Record set START
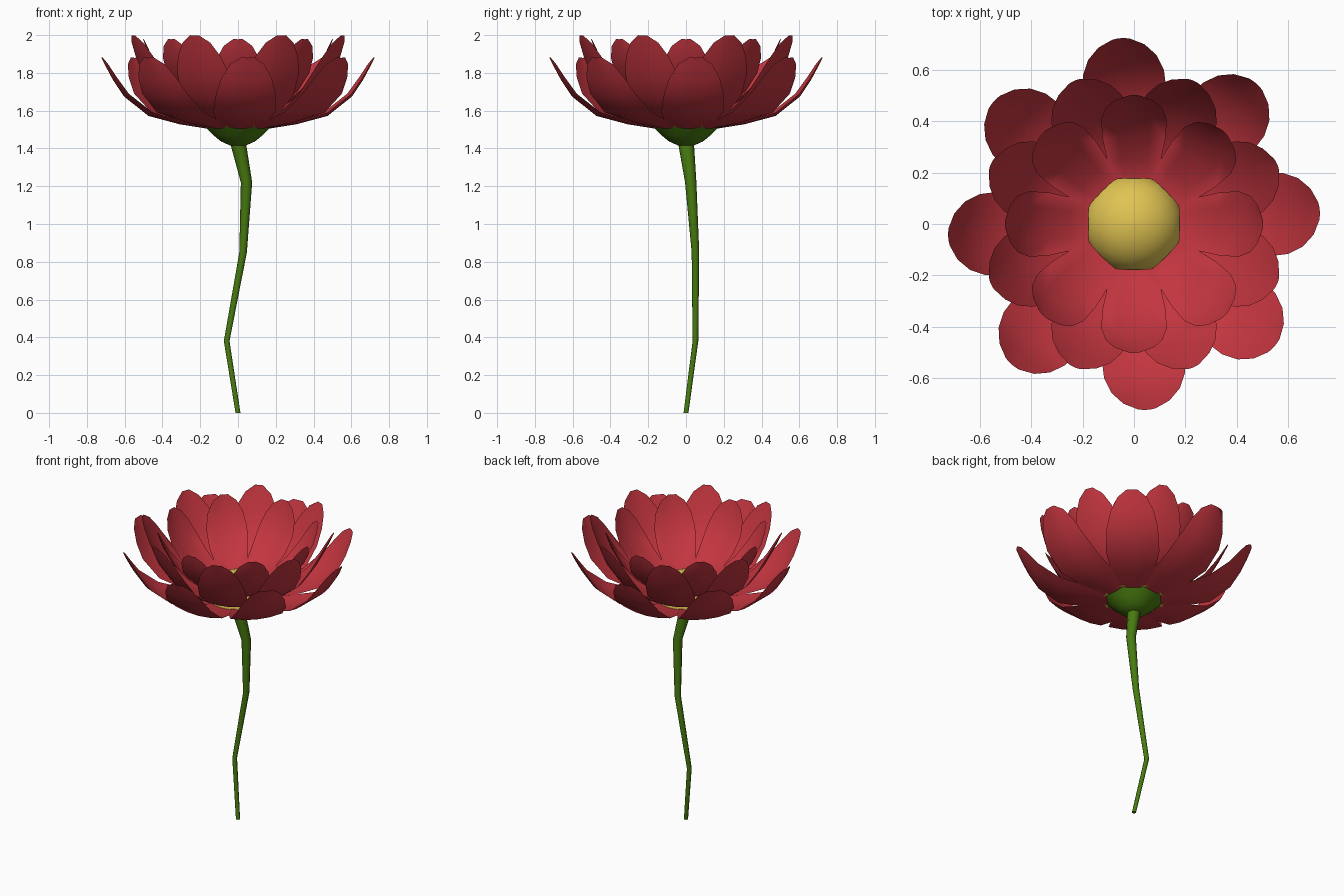
import bpy, bmesh, math
from mathutils import Vector, Matrix

if "Cube" in bpy.data.objects:
    bpy.data.objects.remove(bpy.data.objects["Cube"])


def material(name, rgb):
    m = bpy.data.materials.new(name)
    m.diffuse_color = (*rgb, 1)
    m.use_nodes = True
    m.node_tree.nodes["Principled BSDF"].inputs["Base Color"].default_value = m.diffuse_color
    return m


RED = material("petal_red", (0.55, 0.036, 0.05))
GREEN = material("stem_green", (0.065, 0.2, 0.005))
YELLOW = material("centre_yellow", (0.75, 0.55, 0.085))


def finish(bm, name, mat, angle=50, thickness=0):
    if thickness:
        bmesh.ops.solidify(bm, geom=bm.faces[:], thickness=thickness)
    bmesh.ops.recalc_face_normals(bm, faces=bm.faces)
    mesh = bpy.data.meshes.new(name)
    bm.to_mesh(mesh)
    bm.free()
    mesh.materials.append(mat)
    ob = bpy.data.objects.new(name, mesh)
    bpy.context.collection.objects.link(ob)
    bpy.ops.object.select_all(action='DESELECT')
    ob.select_set(True)
    bpy.context.view_layer.objects.active = ob
    bpy.ops.object.shade_smooth_by_angle(angle=math.radians(angle))
    return ob


def rings(name, mat, sections, sides):
    """Closed skin through horizontal rings given as (x, y, z, radius)."""
    bm = bmesh.new()
    loops = []
    for x, y, z, r in sections:
        loops.append([bm.verts.new((x + r * math.cos(2 * math.pi * i / sides),
                                    y + r * math.sin(2 * math.pi * i / sides), z))
                      for i in range(sides)])
    for a, b in zip(loops, loops[1:]):
        for i in range(sides):
            j = (i + 1) % sides
            bm.faces.new((a[i], a[j], b[j], b[i]))
    bm.faces.new(loops[0][::-1])
    bm.faces.new(loops[-1])
    return finish(bm, name, mat)


COLUMNS = [-1, -0.5, 0, 0.5, 1]


def petal_layer(name, profile, offset, cup=0.13, count=8):
    """Whorl of petals; profile rows are (radius, height, half width)."""
    bm = bmesh.new()
    for k in range(count):
        turn = Matrix.Rotation(math.radians(offset + 360 * k / count), 3, 'Z')
        grid = []
        for i, (x, z, w) in enumerate(profile):
            a, b = profile[max(i - 1, 0)], profile[min(i + 1, len(profile) - 1)]
            t = Vector((b[0] - a[0], 0, b[1] - a[1])).normalized()
            inward = Vector((-t.z, 0, t.x))
            grid.append([bm.verts.new(turn @ (Vector((x, v * w, z)) + inward * (cup * w * v * v)))
                         for v in COLUMNS])
        for r0, r1 in zip(grid, grid[1:]):
            for j in range(len(COLUMNS) - 1):
                bm.faces.new((r0[j], r1[j], r1[j + 1], r0[j + 1]))
    return finish(bm, name, RED, thickness=0.007)


# Three whorls of eight petals
petal_layer("outer_petals", [(0.165, 1.505, 0.078), (0.31, 1.528, 0.135), (0.475, 1.572, 0.165),
                             (0.605, 1.675, 0.158), (0.665, 1.765, 0.133),
                             (0.705, 1.84, 0.09), (0.725, 1.88, 0.035)], 4)
petal_layer("middle_petals", [(0.17, 1.535, 0.078), (0.3, 1.58, 0.122), (0.42, 1.67, 0.152),
                              (0.5, 1.785, 0.148), (0.55, 1.88, 0.122),
                              (0.585, 1.955, 0.08), (0.604, 1.998, 0.025)], 22.5)
petal_layer("inner_petals", [(0.178, 1.59, 0.076), (0.25, 1.63, 0.103), (0.34, 1.695, 0.122),
                             (0.42, 1.79, 0.128), (0.465, 1.875, 0.11),
                             (0.49, 1.94, 0.075), (0.502, 1.978, 0.025)], 0)

# Kinked stem, thicker towards the flower
rings("stem", GREEN, [(0, 0, 0, 0.013), (-0.06, 0.05, 0.38, 0.015),
                      (0.027, 0.05, 0.85, 0.02), (0.045, 0.025, 1.22, 0.03),
                      (0, 0, 1.43, 0.042)], 8)

# Green cup under the petals
rings("calyx", GREEN, [(0, 0, 1.415, 0.04), (0, 0, 1.437, 0.09), (0, 0, 1.47, 0.13),
                       (0, 0, 1.5, 0.16), (0, 0, 1.515, 0.175)], 24)

# Yellow dome in the middle
dome = []
for i in range(8):
    a = math.radians(12.5 * i)
    dome.append((0, 0, 1.512 + 0.17 * math.sin(a), max(0.192 * math.cos(a), 0.008)))
rings("flower_centre", YELLOW, dome, 24)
Record set END
Report how many lines of the records hold the word "name", and supply no other text.

9